Hurricane Maria leaves trail of destruction
SAN JUAN, Puerto Rico (AP):
Rescuers fanned out to reach stunned victims on Thursday after Hurricane Maria ravaged Puerto Rico, knocking out electricity to the entire island and triggering landslides and floods.
The extent of the damage is unknown, given that dozens of municipalities remained isolated and without communication after Maria hit the island Wednesday morning as a Category 4 storm with 155mph winds, the strongest hurricane to hit Puerto Rico in over 80 years.
Uprooted trees and widespread flooding blocked many highways and streets across the island, creating a maze that forced drivers to go against traffic and past police cars that used loudspeakers to warn people that they must respect a 6 p.m. to 6 a.m. curfew imposed by the governor to ensure everyone's safety. People resorted to rafts and kayaks to get around because flooding made many roads impassable.
"This is going to be a historic event for Puerto Rico," said Abner Gomez, the island's emergency management director.
President Donald Trump approved a federal disaster declaration for Puerto Rico.
Maria has caused at least 10 deaths across the Caribbean, including seven in the hard-hit island of Dominica and two in the French Caribbean territory of Guadeloupe. Puerto Rico's governor told CNN one man died after being hit by flying debris. No further details were available, and officials could not be immediately reached for comment.
Dominica Tourism Minister Robert Tonge described his badly damaged country three days after Hurricane Maria made landfall in the eastern Caribbean island. An update from him said the capital of Roseau still had severe flooding and there was heavy damage throughout the city. The hospital and a community centre both lost roofs.

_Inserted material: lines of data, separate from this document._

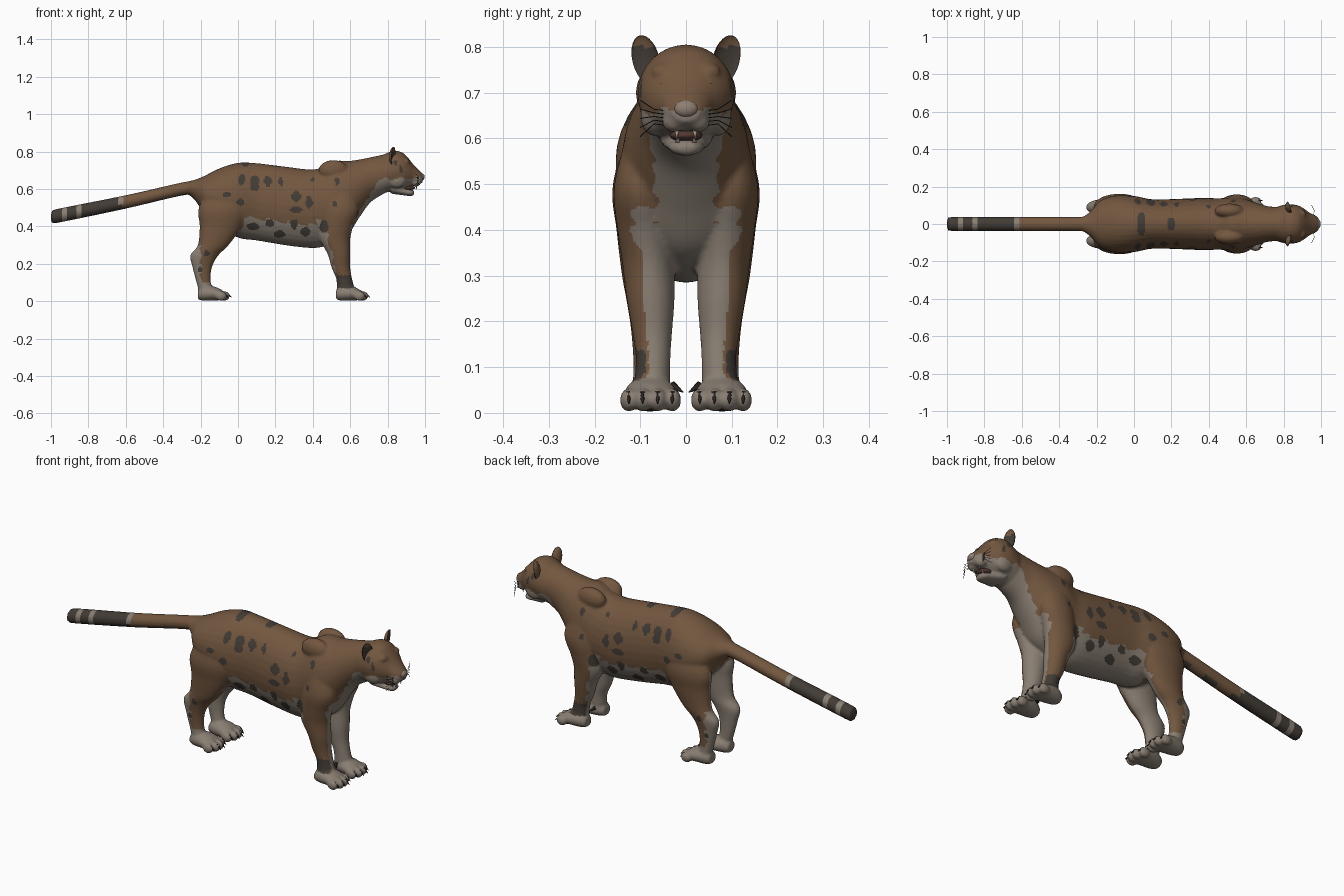
import bpy, bmesh, math
from mathutils import Vector, Matrix

cube = bpy.data.objects.get("Cube")
if cube:
    bpy.data.objects.remove(cube, do_unlink=True)


def material(name, r, g, b):
    m = bpy.data.materials.new(name)
    m.use_nodes = True
    m.diffuse_color = (r, g, b, 1)
    bsdf = m.node_tree.nodes["Principled BSDF"]
    bsdf.inputs["Base Color"].default_value = (r, g, b, 1)
    bsdf.inputs["Roughness"].default_value = 0.8
    return m


TAWNY = material("tawny fur", .17, .095, .05)
CREAM = material("cream fur", .25, .21, .17)
DARK = material("dark markings", .055, .045, .036)
BLACK = material("claw black", .02, .017, .015)
NOSE = material("nose pink", .27, .21, .17)
MOUTH = material("mouth red", .09, .04, .03)
IVORY = material("tooth ivory", .42, .38, .3)


def spline(rows, steps=5):
    """Smoothly interpolate a list of equal length rows."""
    out = []
    for i in range(len(rows) - 1):
        p0, p1, p2, p3 = (rows[min(max(i + k, 0), len(rows) - 1)] for k in (-1, 0, 1, 2))
        for s in range(steps):
            t = s / steps
            out.append([b + t * ((c - a) + t * ((2*a - 5*b + 4*c - d) + t * (3*b - a - 3*c + d))) / 2
                        for a, b, c, d in zip(p0, p1, p2, p3)])
    return out + [list(rows[-1])]


def loft(bm, rows, axis, sides=32):
    """Closed tube of ellipses; a row is position, then low/high for the two other axes."""
    rings = []
    for t, u0, u1, v0, v1 in spline(rows):
        ring = []
        for k in range(sides):
            a = math.tau * k / sides
            u = (u0 + u1) / 2 + (u1 - u0) / 2 * math.cos(a)
            v = (v0 + v1) / 2 + (v1 - v0) / 2 * math.sin(a)
            ring.append(bm.verts.new((t, u, v) if axis == "x" else (u, v, t)))
        rings.append(ring)
    for r, q in zip(rings, rings[1:]):
        for k in range(sides):
            bm.faces.new((r[k - 1], r[k], q[k], q[k - 1]))
    bm.faces.new(rings[0])
    bm.faces.new(rings[-1])


def ball(bm, centre, size):
    mat = Matrix.Translation(centre) @ Matrix.Diagonal((*size, 1))
    bmesh.ops.create_uvsphere(bm, u_segments=16, v_segments=10, radius=1, matrix=mat)


def finish(bm, name, mats):
    bmesh.ops.recalc_face_normals(bm, faces=bm.faces)
    me = bpy.data.meshes.new(name)
    bm.to_mesh(me)
    bm.free()
    for m in mats:
        me.materials.append(m)
    me.shade_smooth()
    ob = bpy.data.objects.new(name, me)
    bpy.context.collection.objects.link(ob)
    return ob


# Trunk, head, jaw and tail: x, half width, bottom, top
TRUNK = [(-.27, .04, .575, .64), (-.23, .07, .54, .65), (-.18, .125, .47, .67), (-.1, .152, .40, .71),
         (0, .15, .34, .74), (.1, .132, .325, .738), (.25, .135, .30, .72), (.38, .14, .285, .705),
         (.45, .137, .29, .715), (.52, .142, .315, .75), (.59, .135, .36, .75), (.65, .115, .45, .758),
         (.71, .096, .53, .77), (.78, .09, .575, .785)]
HEAD = [(.74, .08, .58, .77), (.78, .097, .58, .785), (.83, .106, .588, .805), (.875, .1, .595, .797),
        (.905, .085, .605, .772), (.94, .06, .618, .728), (.97, .046, .625, .698), (.988, .03, .637, .683)]
JAW = [(.82, .06, .575, .62), (.88, .045, .567, .605), (.925, .035, .562, .597), (.943, .018, .57, .592)]
TAIL = [(-1, .018, .43, .465), (-.99, .033, .42, .482), (-.96, .037, .42, .495), (-.6, .037, .495, .567),
        (-.3, .038, .565, .635), (-.2, .045, .57, .65)]

# Legs and feet: height, rear, front, inner, outer
FORELEG = [(.64, .48, .60, .05, .12), (.5, .46, .645, .04, .157), (.4, .445, .615, .03, .15),
           (.33, .44, .60, .025, .14), (.25, .48, .60, .025, .13), (.18, .5, .60, .03, .118),
           (.12, .525, .61, .034, .11), (.04, .53, .63, .035, .115)]
HINDLEG = [(.64, -.14, .03, .05, .12), (.5, -.21, .06, .03, .16), (.4, -.205, .02, .035, .152),
           (.3, -.215, -.05, .045, .14), (.245, -.255, -.105, .05, .13), (.18, -.243, -.14, .055, .12),
           (.1, -.222, -.145, .055, .115), (.03, -.2, -.12, .05, .12)]
PAW = [(0, .05, .11, .01, .06), (.03, .035, .125, .003, .08), (.09, .02, .135, .004, .078),
       (.13, .025, .13, .006, .06)]
TOES = [(.14, .03), (.155, .062), (.155, .095), (.138, .125)]
HEELS = (.525, -.215)

coat = bmesh.new()
for table in (TRUNK, HEAD, JAW, TAIL):
    loft(coat, [(x, -w, w, lo, hi) for x, w, lo, hi in table], "x")
for s in (1, -1):
    for leg in (FORELEG, HINDLEG):
        loft(coat, [(z, a, b, s * i, s * o) for z, a, b, i, o in leg], "z")
    for heel in HEELS:
        loft(coat, [(heel + x, s * i, s * o, lo, hi) for x, i, o, lo, hi in PAW], "x")
        for x, y in TOES:
            ball(coat, (heel + x - .013, s * y, .028), (.03, .02, .026))
    # Brow, cheek and whisker pad
    ball(coat, (.895, s * .05, .745), (.025, .027, .02))
    ball(coat, (.85, s * .07, .65), (.05, .03, .045))
    ball(coat, (.95, s * .026, .638), (.03, .027, .025))
    ball(coat, (.51, s * .07, .70), (.08, .04, .055))
coat = finish(coat, "coat", (TAWNY, CREAM, DARK))

# Fuse the overlapping forms into one skin
bpy.context.view_layer.objects.active = coat
fuse = coat.modifiers.new("fuse", "REMESH")
fuse.mode, fuse.voxel_size, fuse.use_smooth_shade = "VOXEL", .007, True
relax = coat.modifiers.new("relax", "SMOOTH")
relax.factor, relax.iterations = .5, 4
for mod in ("fuse", "relax"):
    bpy.ops.object.modifier_apply(modifier=mod)

# Spots on each flank: x, z, half length, half height
SPOTS = [(.02, .65, .02, .03), (.09, .63, .025, .04), (.16, .64, .02, .03), (.23, .64, .012, .025),
         (.31, .56, .025, .03), (.31, .49, .03, .02), (.38, .53, .02, .035), (.4, .65, .012, .012),
         (.53, .64, .012, .02), (-.06, .57, .02, .015), (.01, .53, .02, .02), (.46, .40, .025, .035),
         (.08, .40, .03, .02), (.17, .42, .025, .02), (.22, .36, .03, .02), (.3, .41, .02, .03),
         (.36, .37, .025, .025), (.52, .52, .012, .015), (-.17, .26, .014, .02), (-.2, .17, .014, .014),
         (.04, .74, .025, .02), (.2, .73, .02, .012), (.87, .71, .01, .02), (.84, .74, .012, .015)]


def fur(c, n):
    """0 tawny, 1 cream, 2 dark."""
    x, y, z = c
    out = n.y * (1 if y > 0 else -1)
    wob = .008 * math.sin(70 * x + 3 * math.sin(45 * z))
    if x < -.27:
        if -.94 < x < -.915 or -.865 < x < -.835 or (-.64 < x < -.61 and n.z > -.2):
            return 1
        return 2 if x < -.62 or (n.z < -.8 and math.sin(38 * x) > 0) else 0
    if z < .07:
        return 1
    if z < .14 and x > .53 and out > .45:
        return 2
    for sx, sz, rx, rz in SPOTS:
        if ((x - sx + wob / 2) / rx) ** 2 + ((z - sz) / rz) ** 2 < 1 and (out > 0 or z > .7):
            return 2
    if x > .78:
        return int(z < (.655 if x < .9 else .66) + wob)
    if x > .6 and z > .36:
        return int(z < min(.43 + 1.6 * (x - .62), .645) + wob)
    if x > .42 and z < .44:
        return int(out < .3 or x < .49 - (z - .3) * .2 + wob)
    if x < .03 and z < .5:
        if z < .3 and (x < -.2 + wob or z < .1):
            return 1
        return int(out < .1 or (x > -.02 and z < .35 + (x + .02)))
    return int(.0 < x < .6 and z < .455 - .12 * x + wob)


for p in coat.data.polygons:
    p.material_index = fur(p.center, p.normal)


def cone(bm, base, tip, r):
    axis = Vector(tip) - Vector(base)
    mat = Matrix.Translation((Vector(base) + Vector(tip)) / 2) @ axis.to_track_quat("Z", "Y").to_matrix().to_4x4()
    bmesh.ops.create_cone(bm, cap_ends=True, segments=8, radius1=r, radius2=.001, depth=axis.length, matrix=mat)


# Claws, including the inner dewclaw
claws = bmesh.new()
for s in (1, -1):
    for heel in HEELS:
        for x, y in TOES:
            cone(claws, (heel + x, s * y, .042), (heel + x + .026, s * y, .02), .008)
    cone(claws, (.56, s * .03, .06), (.58, s * .006, .045), .01)
finish(claws, "claws", [BLACK])

# Ears: cupped shells with a paler inside
ears = bmesh.new()
for s in (1, -1):
    place = (Matrix.Translation((.832, s * .088, .772)) @ Matrix.Rotation(s * -.25, 4, "X")
             @ Matrix.Rotation(s * .35, 4, "Z") @ Matrix.Diagonal((.022, .031, .055, 1)))
    made = bmesh.ops.create_uvsphere(ears, u_segments=20, v_segments=14, radius=1)["verts"]
    for v in made:
        if v.co.x > 0:
            v.co.x *= -.45
    bmesh.ops.transform(ears, matrix=place, verts=made)
ears = finish(ears, "ears", (TAWNY, DARK))
for p in ears.data.polygons:
    p.material_index = int(p.normal.x > .45 and p.center.z < .80)

# Eyes with pale lids
for name, x, y, size, mat in (("eyelids", .913, .046, (.012, .019, .013), CREAM),
                              ("eyes", .919, .047, (.01, .013, .009), BLACK)):
    bm = bmesh.new()
    for s in (1, -1):
        ball(bm, (x, s * y, .717), size)
    finish(bm, name, [mat])

# Nose, mouth lining and teeth
bm = bmesh.new()
ball(bm, (.982, 0, .665), (.016, .027, .019))
finish(bm, "nose", [NOSE])
bm = bmesh.new()
ball(bm, (.905, 0, .607), (.042, .036, .014))
finish(bm, "mouth", [MOUTH])
bm = bmesh.new()
for s in (1, -1):
    cone(bm, (.955, s * .02, .622), (.953, s * .02, .597), .006)
    cone(bm, (.93, s * .018, .592), (.935, s * .018, .612), .005)
finish(bm, "teeth", [IVORY])

# Whiskers
hairs = bpy.data.curves.new("whiskers", "CURVE")
hairs.dimensions, hairs.bevel_depth = "3D", .001
for s in (1, -1):
    for k in range(5):
        line = hairs.splines.new("POLY")
        line.points.add(2)
        z = .628 + .008 * k
        for pt, (x, y, dz) in zip(line.points, ((.955, .04, 0), (.965, .07, .004), (.95, .1, .012 * (k - 2)))):
            pt.co = (x, s * y, z + dz, 1)
hairs.materials.append(BLACK)
bpy.context.collection.objects.link(bpy.data.objects.new("whiskers", hairs))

One of two airports serving the country was inoperable, while the other was expected to be operational in the coming days. An estimated 95 per cent of the roofs were blown off in some towns, including Mahaut and Portsmouth.
Puerto Rico's electric grid was crumbling amid lack of maintenance and a dwindling staff even before the hurricanes knocked out power. Many now believe it will take weeks, if not months, to restore power.